They promote effective coping through play, self-expression activities, and age-appropriate medical preparation and education to reduce fear, anxiety, and pain.. As advocates of family-centered care, child life specialists work in partnership with doctors, nurses, social workers and others to meet the unique emotional, developmental and cultural needs of each child and family.
Infants, children and youth confront a wide variety of stressful and potentially traumatic events that can impact their ability to cope. These experiences related to healthcare can lead to feelings of fear, confusion, loss of control and isolation that can inhibit their development and have negative effects on their physical and emotional health and well-being. In both healthcare and community settings, child life specialists help infants, children, youth and families cope with the stress and uncertainty of acute and chronic illness, injury, trauma, disability, loss and bereavement.
Child life programs can reduce the stress experienced by children and families and enhance their abilities to cope effectively with and gain from potentially stressful situations. Knowledge and application of foundations in theories of child development, play, stress and coping, and family systems are the basis for child life professional practice.
Child life professionals:
- Prepare children for medical procedures
or treatment using language that children
- Introduce coping strategies to help reduce
anxiety and enhance cooperation with the
health care team
- Provide support and distraction during
- Offer opportunities for play and expressive
activities, to encourage normal development
and a sense of FUN in spite of challenging
- Promote family-centered care by providing
information, advocacy and support to
families of pediatric patients.
Research has shown that:
- Children who are prepared for medical procedures experience less fear and
anxiety, and will have better long term adjustment to medical challenges.
- Children in the hospital who engage in therapeutic play with a trained professional exhibit less emotional distress, increased cooperation, and fewer negative physiological responses.
- Child life interventions can increase cooperation and help to reduce procedural
and post-procedural pain.

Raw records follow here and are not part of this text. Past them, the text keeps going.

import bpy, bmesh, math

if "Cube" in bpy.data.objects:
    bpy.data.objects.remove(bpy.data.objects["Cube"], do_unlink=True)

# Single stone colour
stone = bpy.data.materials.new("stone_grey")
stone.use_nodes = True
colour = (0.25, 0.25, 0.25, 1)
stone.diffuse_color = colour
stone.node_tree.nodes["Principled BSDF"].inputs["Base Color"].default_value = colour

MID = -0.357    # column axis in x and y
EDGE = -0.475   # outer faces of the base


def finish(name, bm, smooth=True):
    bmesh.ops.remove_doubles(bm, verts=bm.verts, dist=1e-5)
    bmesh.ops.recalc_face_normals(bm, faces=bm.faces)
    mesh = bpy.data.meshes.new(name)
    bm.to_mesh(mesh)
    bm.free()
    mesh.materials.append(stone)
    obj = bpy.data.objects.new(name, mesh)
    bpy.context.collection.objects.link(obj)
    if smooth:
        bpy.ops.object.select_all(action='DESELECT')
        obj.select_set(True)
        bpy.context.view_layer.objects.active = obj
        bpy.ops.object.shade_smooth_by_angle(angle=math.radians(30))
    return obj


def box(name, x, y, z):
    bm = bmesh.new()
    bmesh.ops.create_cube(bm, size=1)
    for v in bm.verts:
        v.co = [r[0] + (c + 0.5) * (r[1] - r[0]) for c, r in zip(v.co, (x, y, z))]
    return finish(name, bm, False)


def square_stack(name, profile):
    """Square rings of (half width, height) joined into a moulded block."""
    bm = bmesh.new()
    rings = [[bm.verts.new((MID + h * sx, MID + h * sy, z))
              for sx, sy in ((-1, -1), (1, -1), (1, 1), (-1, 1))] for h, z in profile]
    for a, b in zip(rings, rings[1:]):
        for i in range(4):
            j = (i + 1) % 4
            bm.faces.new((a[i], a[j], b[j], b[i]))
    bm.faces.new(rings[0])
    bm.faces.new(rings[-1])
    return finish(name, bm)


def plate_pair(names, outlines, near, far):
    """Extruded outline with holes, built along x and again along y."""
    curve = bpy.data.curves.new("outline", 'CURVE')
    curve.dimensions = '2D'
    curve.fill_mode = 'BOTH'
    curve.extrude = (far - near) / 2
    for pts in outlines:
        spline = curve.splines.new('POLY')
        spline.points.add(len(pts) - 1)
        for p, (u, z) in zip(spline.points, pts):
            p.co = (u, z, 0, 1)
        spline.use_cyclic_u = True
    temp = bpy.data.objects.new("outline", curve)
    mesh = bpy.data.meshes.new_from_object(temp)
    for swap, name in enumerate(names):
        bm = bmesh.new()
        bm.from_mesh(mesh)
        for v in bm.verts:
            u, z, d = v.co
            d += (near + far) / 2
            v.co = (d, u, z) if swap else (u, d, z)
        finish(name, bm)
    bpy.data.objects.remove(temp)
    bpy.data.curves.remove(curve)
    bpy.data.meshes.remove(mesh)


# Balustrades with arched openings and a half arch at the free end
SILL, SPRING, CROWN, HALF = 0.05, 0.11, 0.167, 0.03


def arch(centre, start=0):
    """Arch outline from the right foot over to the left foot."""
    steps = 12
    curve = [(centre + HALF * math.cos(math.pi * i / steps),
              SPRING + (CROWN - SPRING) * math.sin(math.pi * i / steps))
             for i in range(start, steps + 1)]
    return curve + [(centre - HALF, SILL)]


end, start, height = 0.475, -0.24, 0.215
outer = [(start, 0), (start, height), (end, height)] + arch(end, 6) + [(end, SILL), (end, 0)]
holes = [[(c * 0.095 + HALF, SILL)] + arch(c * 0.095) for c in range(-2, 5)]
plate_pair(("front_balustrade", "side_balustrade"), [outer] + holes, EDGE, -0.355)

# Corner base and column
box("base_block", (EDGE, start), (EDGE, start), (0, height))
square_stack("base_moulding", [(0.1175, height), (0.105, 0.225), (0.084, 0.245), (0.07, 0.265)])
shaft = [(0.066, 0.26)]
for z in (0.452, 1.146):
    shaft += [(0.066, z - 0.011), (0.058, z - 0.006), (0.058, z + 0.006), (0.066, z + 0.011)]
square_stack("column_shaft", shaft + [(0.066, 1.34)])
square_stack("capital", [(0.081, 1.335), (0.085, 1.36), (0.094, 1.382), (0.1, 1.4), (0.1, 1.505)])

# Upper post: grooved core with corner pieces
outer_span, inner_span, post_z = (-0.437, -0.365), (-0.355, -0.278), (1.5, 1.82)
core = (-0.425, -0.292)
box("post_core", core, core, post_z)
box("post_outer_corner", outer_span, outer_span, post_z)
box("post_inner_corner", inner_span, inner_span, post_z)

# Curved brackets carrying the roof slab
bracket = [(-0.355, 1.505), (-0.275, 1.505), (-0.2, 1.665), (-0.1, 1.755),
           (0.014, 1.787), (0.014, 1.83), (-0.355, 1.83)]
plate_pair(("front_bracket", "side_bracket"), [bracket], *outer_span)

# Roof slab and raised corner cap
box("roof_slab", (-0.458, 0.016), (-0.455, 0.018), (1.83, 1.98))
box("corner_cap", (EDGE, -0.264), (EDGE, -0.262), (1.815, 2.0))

- Providing support for family members enhances psychosocial outcomes for young patients. A parent or caregiver’s behavior and anxiety levels are strongly correlated with how a child will respond to hospitalization.
Source: Association of Child Life Professionals (www.childlife.org)